It’s the side of poverty that’s rarely talked about. Access to medical care and food is a problem, but a bigger issue among low-income people in the U.S. exists.
Hygiene poverty means a person or family is not able to afford basic hygiene products. But there’s so much more to it. Hygiene poverty affects a person’s self-worth and self-respect. Hygiene insecurity is a real issue and a true side effect of hygiene poverty. Let’s take a closer look at hygiene poverty and how to break the cycle once and for all.
What is Hygiene Poverty?
While poverty awareness usually focuses on food and housing, a person needs other things to live. One such group of essentials is hygiene products. This includes items such as:
- Feminine products
- Toilet paper
- Dish soap
- Laundry detergent
Hygiene poverty occurs when a person or family cannot afford these products. What usually happens is one of three things. They will borrow from others, substitute certain things for others, or go without.
Someone facing this hardship may find themselves in any of the following scenarios:
- Showering without shampoo, conditioner, or soap
- Brushing their teeth without toothpaste, using a shared toothbrush, or using a very old toothbrush
- Cleaning clothes without laundry detergent
- Not changing a baby’s diaper more than once a day or removing the soiled contents to reuse a diaper
- Using makeshift feminine products that may not be clean or leak
- Using products such as dish soap as shampoo or body wash because it’s too expensive to buy each one
What is Hygiene Insecurity?
Unfortunately, hygiene poverty takes a toll on a person's mental and physical health. Without soap, people may get sick more often, which affects them physically.

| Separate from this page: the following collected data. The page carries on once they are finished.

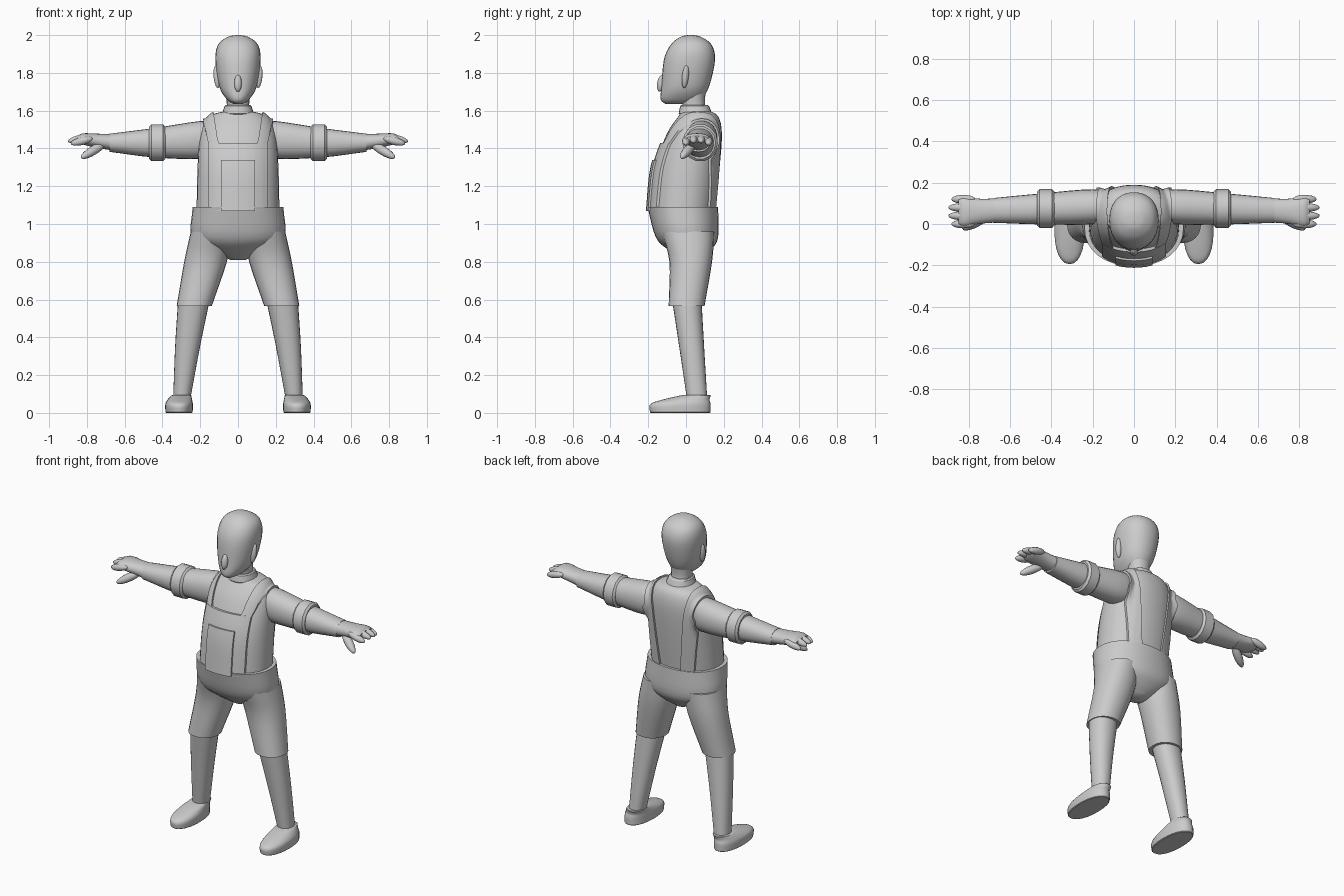
import bpy, bmesh, math
from mathutils import Vector
from mathutils.bvhtree import BVHTree

cube = bpy.data.objects.get("Cube")
if cube:
    bpy.data.objects.remove(cube, do_unlink=True)

grey = (0.6, 0.6, 0.6, 1)
clay = bpy.data.materials.new("light_grey")
clay.use_nodes = True
clay.diffuse_color = grey
clay.node_tree.nodes["Principled BSDF"].inputs["Base Color"].default_value = grey


def finish(name, bm):
    """Turn a bmesh into a smooth shaded object."""
    bmesh.ops.recalc_face_normals(bm, faces=bm.faces)
    mesh = bpy.data.meshes.new(name)
    bm.to_mesh(mesh)
    bm.free()
    obj = bpy.data.objects.new(name, mesh)
    bpy.context.collection.objects.link(obj)
    mesh.materials.append(clay)
    bpy.ops.object.select_all(action="DESELECT")
    obj.select_set(True)
    bpy.context.view_layer.objects.active = obj
    bpy.ops.object.shade_smooth_by_angle(angle=math.radians(45))
    return obj


def spline(rings, steps=4):
    """Fill in smooth in-between rings."""
    rings = [Vector(ring) for ring in rings]
    padded = [rings[0] * 2 - rings[1]] + rings + [rings[-1] * 2 - rings[-2]]
    result = []
    for before, start, end, after in zip(padded, padded[1:], padded[2:], padded[3:]):
        for i in range(steps):
            t = i / steps
            tangent_in = (end - before) / 2
            tangent_out = (after - start) / 2
            blend = t * t * (3 - 2 * t)
            result.append(start.lerp(end, blend) + tangent_in * t * (1 - t) ** 2
                          - tangent_out * t * t * (1 - t))
    return result + [rings[-1]]


def rounded(value, power):
    return math.copysign(abs(value) ** (2 / power), value)


def loft(name, rings, axis="Z", side=1, sides=24, power=2.2):
    """Skin rounded rings (position, centre a, centre b, radius a, radius b) along an axis."""
    bm = bmesh.new()
    loops = []
    for t, a, b, radius_a, radius_b in spline(rings):
        loop = []
        for i in range(sides):
            angle = math.tau * i / sides
            u = a + radius_a * rounded(math.cos(angle), power)
            v = b + radius_b * rounded(math.sin(angle), power)
            x, y, z = (u, v, t) if axis == "Z" else (t, u, v)
            loop.append(bm.verts.new((x * side, y, z)))
        loops.append(loop)
    for low, high in zip(loops, loops[1:]):
        for i in range(sides):
            j = (i + 1) % sides
            bm.faces.new((low[i], low[j], high[j], high[i]))
    bm.faces.new(loops[0])
    bm.faces.new(loops[-1])
    return finish(name, bm)


def body(*rows):
    """Rows of (height, half width, front, back) as centred rings."""
    return [(z, 0, (front + back) / 2, width, (back - front) / 2)
            for z, width, front, back in rows]


def blob(name, start, end, thickness, side=1):
    """Long rounded lump between two points."""
    start, end = Vector(start), Vector(end)
    along = end - start
    turn = along.to_track_quat("Z", "Y")
    bm = bmesh.new()
    bmesh.ops.create_uvsphere(bm, u_segments=12, v_segments=10, radius=1)
    for vert in bm.verts:
        x, y, z = vert.co
        vert.co = (start + end) / 2 + turn @ Vector((x * thickness, y * thickness, z * along.length / 2))
        vert.co.x *= side
    return finish(name, bm)


def bevel(obj, width):
    mod = obj.modifiers.new("soft_edge", "BEVEL")
    mod.width = width
    mod.limit_method = "ANGLE"


def tree(obj):
    bm = bmesh.new()
    bm.from_mesh(obj.data)
    result = BVHTree.FromBMesh(bm)
    bm.free()
    return result


# Shirt, collar and neck
shirt = loft("shirt", body((1.05, .22, -.19, .15), (1.3, .214, -.165, .178), (1.48, .2, -.1, .19),
                           (1.57, .15, -.04, .17), (1.6, .06, -.02, .12)), sides=32)
surfaces = [tree(shirt)]
bevel(loft("collar", body((1.58, .085, -.04, .14), (1.63, .07, -.03, .12))), .006)
loft("neck", body((1.58, .06, -.02, .11), (1.65, .06, -.02, .1), (1.73, .07, -.03, .11)))

# Head and nose
loft("head", body((1.636, .025, -.11, .03), (1.66, .06, -.134, .08), (1.73, .1, -.13, .123),
                  (1.87, .12, -.117, .154), (1.95, .105, -.08, .135), (1.99, .055, -.03, .08),
                  (2, .01, .01, .04)), sides=28)
blob("nose", (0, -.14, 1.7), (0, -.125, 1.79), .02)

# Hips of the overalls
loft("hips", body((.81, .04, -.02, .07), (.86, .15, -.09, .13), (.93, .247, -.16, .17),
                  (1.09, .24, -.204, .17)), sides=32)

sides = {"left_": 1, "right_": -1}
for prefix, s in sides.items():
    # Sleeve, forearm and rolled cuff
    arm = loft(prefix + "arm", [(.1, .08, 1.46, .06, .08), (.2, .083, 1.445, .085, .1),
                                (.45, .073, 1.43, .075, .077), (.68, .066, 1.43, .06, .048)],
               axis="X", side=s)
    surfaces.append(tree(arm))
    cuff = loft(prefix + "cuff", [(x, .075, 1.43, .094, .1) for x in (.385, .47)],
                axis="X", side=s, sides=14, power=2)
    bevel(cuff, .012)

    # Hand with four fingers and a thumb
    loft(prefix + "palm", [(.64, .067, 1.43, .058, .044), (.74, .062, 1.44, .06, .038),
                           (.82, .058, 1.45, .07, .03), (.85, .06, 1.45, .06, .015)],
         axis="X", side=s)
    for i, finger in enumerate(("index", "middle", "ring", "little")):
        y = .04 * i
        outer = i in (0, 3)
        tip = .885 if outer else .9
        drop = .012 if outer else 0
        blob(prefix + finger + "_finger", (.77, y, 1.465 - drop), (tip, y, 1.437 - drop), .021, s)
    blob(prefix + "thumb", (.7, .045, 1.43), (.83, -.025, 1.35), .025, s)

    # Ear
    blob(prefix + "ear", (.106, -.01, 1.72), (.117, .003, 1.84), .018, s)

    # Short trouser leg, lower leg and shoe
    loft(prefix + "trouser_leg", [(.96, .14, .01, .11, .14), (.8, .172, .025, .113, .113),
                                  (.565, .232, .003, .093, .095)], side=s)
    loft(prefix + "leg", [(.6, .233, .004, .084, .078), (.35, .267, .03, .066, .066),
                          (.08, .297, .058, .046, .054)], side=s)
    shoe = loft(prefix + "shoe", [(0, .312, -.03, .072, .16), (.045, .312, -.03, .073, .16),
                                  (.07, .308, 0, .065, .125), (.094, .3, .055, .052, .077)], side=s)
    bevel(shoe, .005)


def panel(name, rows, lift, thickness, side=1, steps=10):
    """Lay a strip of cloth over the shirt; rows are (x start, x end, pivot height, angle)."""
    bm = bmesh.new()
    grid, under = [], {}
    for start, end, z, angle in rows:
        out = Vector((0, -math.cos(angle), math.sin(angle)))
        line = []
        for i in range(steps + 1):
            x = start + (end - start) * i / steps
            pivot = Vector((side * x, .06, z))
            hits = [surface.ray_cast(pivot + out, -out) for surface in surfaces]
            nearest = min((hit for hit in hits if hit[0]), key=lambda hit: hit[3])
            vert = bm.verts.new(nearest[0] + out * lift)
            under[vert] = bm.verts.new(vert.co - out * thickness)
            line.append(vert)
        grid.append(line)
    for low, high in zip(grid, grid[1:]):
        for i in range(steps):
            corners = (low[i], low[i + 1], high[i + 1], high[i])
            bm.faces.new(corners)
            bm.faces.new([under[vert] for vert in reversed(corners)])
    rim = grid[0] + [line[-1] for line in grid[1:]]
    rim += grid[-1][-2::-1] + [line[0] for line in grid[-2:0:-1]]
    for a, b in zip(rim, rim[1:] + rim[:1]):
        bm.faces.new((a, b, under[b], under[a]))
    return finish(name, bm)


# Bib, pocket and shoulder straps
bib_bottom, bib_top, pocket_top, shoulder_z = 1.07, 1.43, 1.34, 1.46


def heights(low, high, count=8):
    return [low + (high - low) * i / count for i in range(count + 1)]


panel("bib", [(-.155, .155, z, 0) for z in heights(bib_bottom, bib_top)], .014, .02, steps=24)
panel("bib_pocket", [(-.09, .09, z, 0) for z in heights(bib_bottom, pocket_top)], .024, .02)
for prefix, s in sides.items():
    rows = [(.1, .155, bib_top - .01, 0)]
    for angle in heights(0, math.pi, 12):
        bulge = .02 * math.sin(angle)
        rows.append((.11 + bulge, .165 + bulge, shoulder_z, angle))
    rows += [(.07 + slant, .145 + slant, z, math.pi)
             for z in reversed(heights(bib_bottom, shoulder_z - .03))
             for slant in [(z - bib_bottom) / 10]]
    panel(prefix + "strap", rows, .013, .02, side=s)
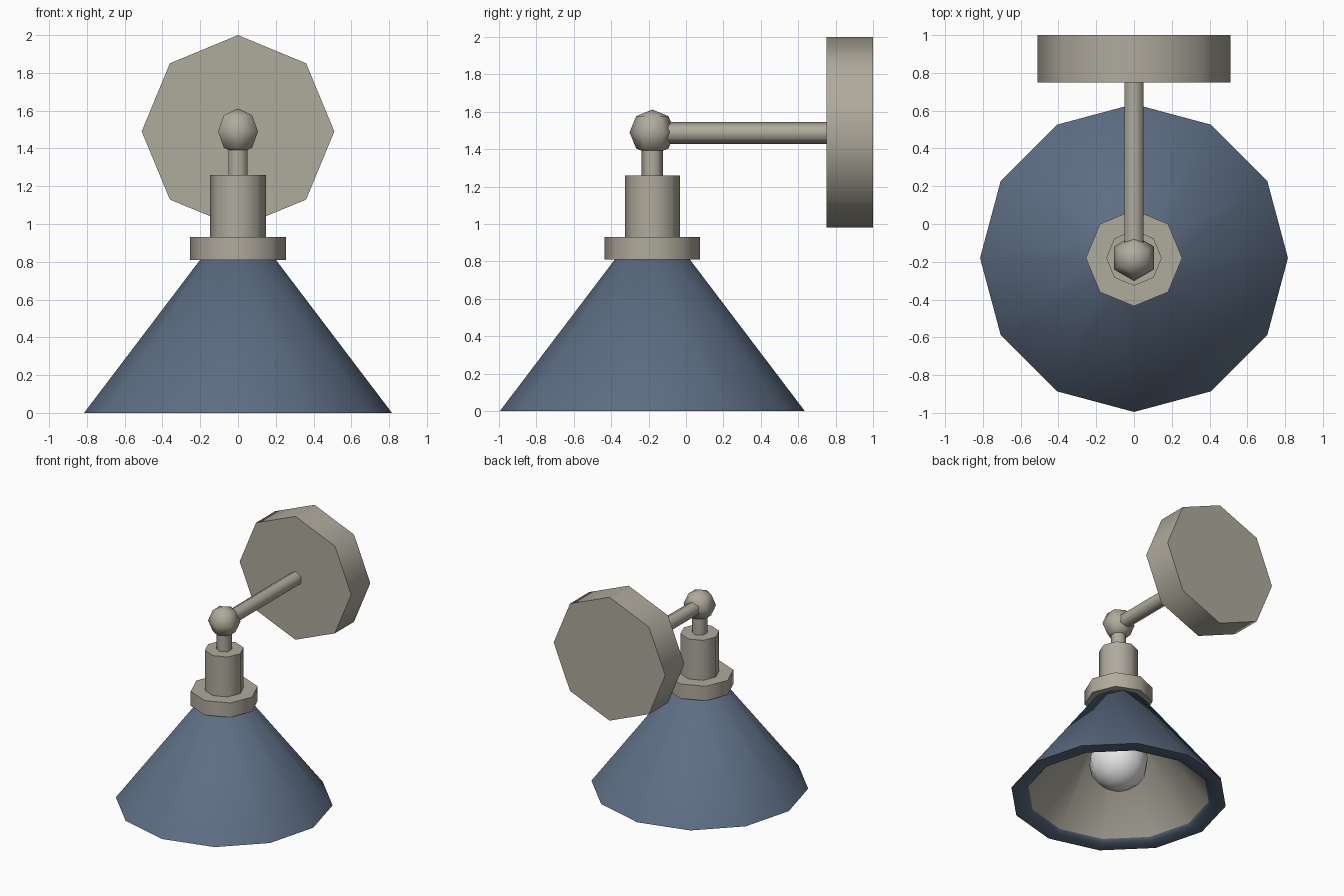
import bpy, bmesh, math
from mathutils import Matrix

if "Cube" in bpy.data.objects:
    bpy.data.objects.remove(bpy.data.objects["Cube"])


def material(name, rgb):
    m = bpy.data.materials.new(name)
    m.diffuse_color = (*rgb, 1)
    m.use_nodes = True
    m.node_tree.nodes["Principled BSDF"].inputs["Base Color"].default_value = m.diffuse_color
    return m


METAL = material("warm grey metal", (0.43, 0.405, 0.335))
BLUE = material("slate blue enamel", (0.11, 0.155, 0.23))
WHITE = material("bulb white", (0.85, 0.85, 0.85))

AXIS_Y = -0.18   # y of the lamp's vertical axis
ARM_Z = 1.49     # height of the wall plate centre and arm


def lathe(name, profile, sides, mats, loc, along_y=False, face_rule=None):
    """Revolve (radius, height) points; the first vertex of each ring lies on local y."""
    bm = bmesh.new()
    rings = []
    for r, h in profile:
        if r == 0:
            rings.append([bm.verts.new((0, 0, h))] * sides)
        else:
            angles = [math.pi / 2 + math.tau * i / sides for i in range(sides)]
            rings.append([bm.verts.new((r * math.cos(a), r * math.sin(a), h)) for a in angles])
    for k, (lo, hi) in enumerate(zip(rings, rings[1:])):
        if k in (0, len(rings) - 2) and profile[k][1] == profile[k + 1][1]:
            bm.faces.new(lo if k else hi)      # flat end cap as one polygon
            continue
        for i in range(sides):
            j = (i + 1) % sides
            corners = list(dict.fromkeys((lo[i], lo[j], hi[j], hi[i])))
            face = bm.faces.new(corners)
            face.material_index = face_rule(k) if face_rule else 0
    if face_rule:                               # end caps follow the last segment
        for f in bm.faces:
            if len(f.verts) == sides:
                f.material_index = face_rule(0 if f.calc_center_median().z > 0.8 else len(profile) - 2)
    loose = [v for v in bm.verts if not v.link_faces]
    bmesh.ops.delete(bm, geom=loose, context='VERTS')
    bmesh.ops.recalc_face_normals(bm, faces=bm.faces)
    if along_y:
        bmesh.ops.transform(bm, matrix=Matrix.Rotation(-math.pi / 2, 4, 'X'), verts=bm.verts)
    mesh = bpy.data.meshes.new(name)
    bm.to_mesh(mesh)
    bm.free()
    ob = bpy.data.objects.new(name, mesh)
    ob.location = loc
    for m in mats:
        mesh.materials.append(m)
    bpy.context.collection.objects.link(ob)
    bpy.ops.object.select_all(action='DESELECT')
    ob.select_set(True)
    bpy.context.view_layer.objects.active = ob
    bpy.ops.object.shade_smooth_by_angle(angle=math.radians(62))
    return ob


def rod(name, r, a, b, sides, loc, along_y=False):
    return lathe(name, [(0, a), (r, a), (r, b), (0, b)], sides, [METAL], loc, along_y)


def ball_profile(r, rings, centre=0):
    pts = [(r * math.sin(math.pi * i / rings), centre - r * math.cos(math.pi * i / rings))
           for i in range(1, rings)]
    return [(0, centre - r)] + pts + [(0, centre + r)]


axis = (0, AXIS_Y, 0)

# wall plate and horizontal arm
rod("wall_plate", 0.51, 0.75, 1.0, 8, (0, 0, ARM_Z), True)
rod("arm", 0.058, AXIS_Y, 0.76, 6, (0, 0, ARM_Z - 0.003), True)

# ball joint, stem, socket and collar
lathe("ball_joint", ball_profile(0.122, 4), 6, [METAL], (0, AXIS_Y, ARM_Z))
rod("stem", 0.058, 1.25, 1.42, 6, axis)
rod("socket", 0.147, 0.92, 1.26, 8, axis)
rod("collar", 0.255, 0.81, 0.93, 8, axis)

# shade: blue outside, rim and lip, pale lining inside
lathe("shade",
      [(0, 0.815), (0.197, 0.815), (0.815, 0), (0.705, 0), (0.685, 0.025), (0.135, 0.75), (0, 0.75)],
      12, [BLUE, METAL], axis, face_rule=lambda k: 1 if k >= 4 else 0)

# bulb with a neck running up into the shade
globe = ball_profile(0.225, 8, 0.30)[:-2]
lathe("bulb", globe + [(0.09, 0.56), (0.09, 0.76), (0, 0.76)], 10, [WHITE], axis)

The mental aspect can affect youth and adults alike and have an even greater effect.
Mentally, those who can't afford essentials are usually depressed and withdraw socially. They tend to lack self-confidence and miss out on opportunities. They don’t feel they are good enough if they don’t look or smell like everyone else. This includes academics and other activities for children such as sports or clubs. Adults may miss out on a job or social opportunities.
Students may fear bullies will call out their dirty hair or clothes and try to skip school. They will try not to draw attention to themselves, so they may not ask for help in class or participate. This can cause them to have lower grades.
This, however, perpetuates the cycle of being unable to obtain essential household goods. Without proper education, people are more likely to be passed up for jobs. Lack of socialization can also hurt a job candidate’s chances.
How to Reduce Hygiene Poverty
There are many government programs to fight hunger, homelessness, and healthcare. But none exist to help with hygiene.
A study on low-income families who got free diapers from a non-profit was done. The study saw an $11 economic gain for every $1 spent on diaper assistance. Parents could work without being absent because they could send diapers to daycare. It even allowed parents to complete training programs to help them get raises.
Similarly, regular access to hygiene products enables students to miss school less frequently. During the COVID-19 pandemic, Whirlpool donated washing machines to high-poverty schools. This allowed children to do laundry during the school day. Attendance rates skyrocketed among students who previously were chronically absent. This proves that children feel better about being in school when their clothes are clean. It also curbs the opportunity for bullying based on smell or appearance.
Hygiene barriers have increased greatly since the start of the COVID-19 pandemic. Even donors who previously gave supplies to non-profit organizations experienced economic hardship. This led to fewer donations. Companies are finally bouncing back from financial issues. They are slowly returning to pre-pandemic donation amounts.
Policymakers don't recognize hygiene poverty as a real problem in the United States. Therefore, things won't change. But the reality is, one in three low-income households struggle to afford supplies. These products aren't included in the Supplemental Nutrition Assistance Program (SNAP), formerly known as Food Stamps.
It’s time to take action and help low-income families afford hygiene products to keep them clean. Access to basic hygiene products will improve their confidence and end hygiene insecurity.
The Key to Ending Hygiene Poverty and Hygiene Insecurity
The problem is that once someone falls into hygiene poverty, it’s a challenge to break out of it. Without proper hygiene, it’s a struggle for adults to find employment to be able to afford these items. Lack of access to these products makes chronic illnesses worse.
Access to these products is the only solution to end hygiene poverty and insecurity. Making these basic products affordable for all is the goal that will end this “hidden crisis.” It will also improve the quality of life for low-income families and help them find their way out of poverty.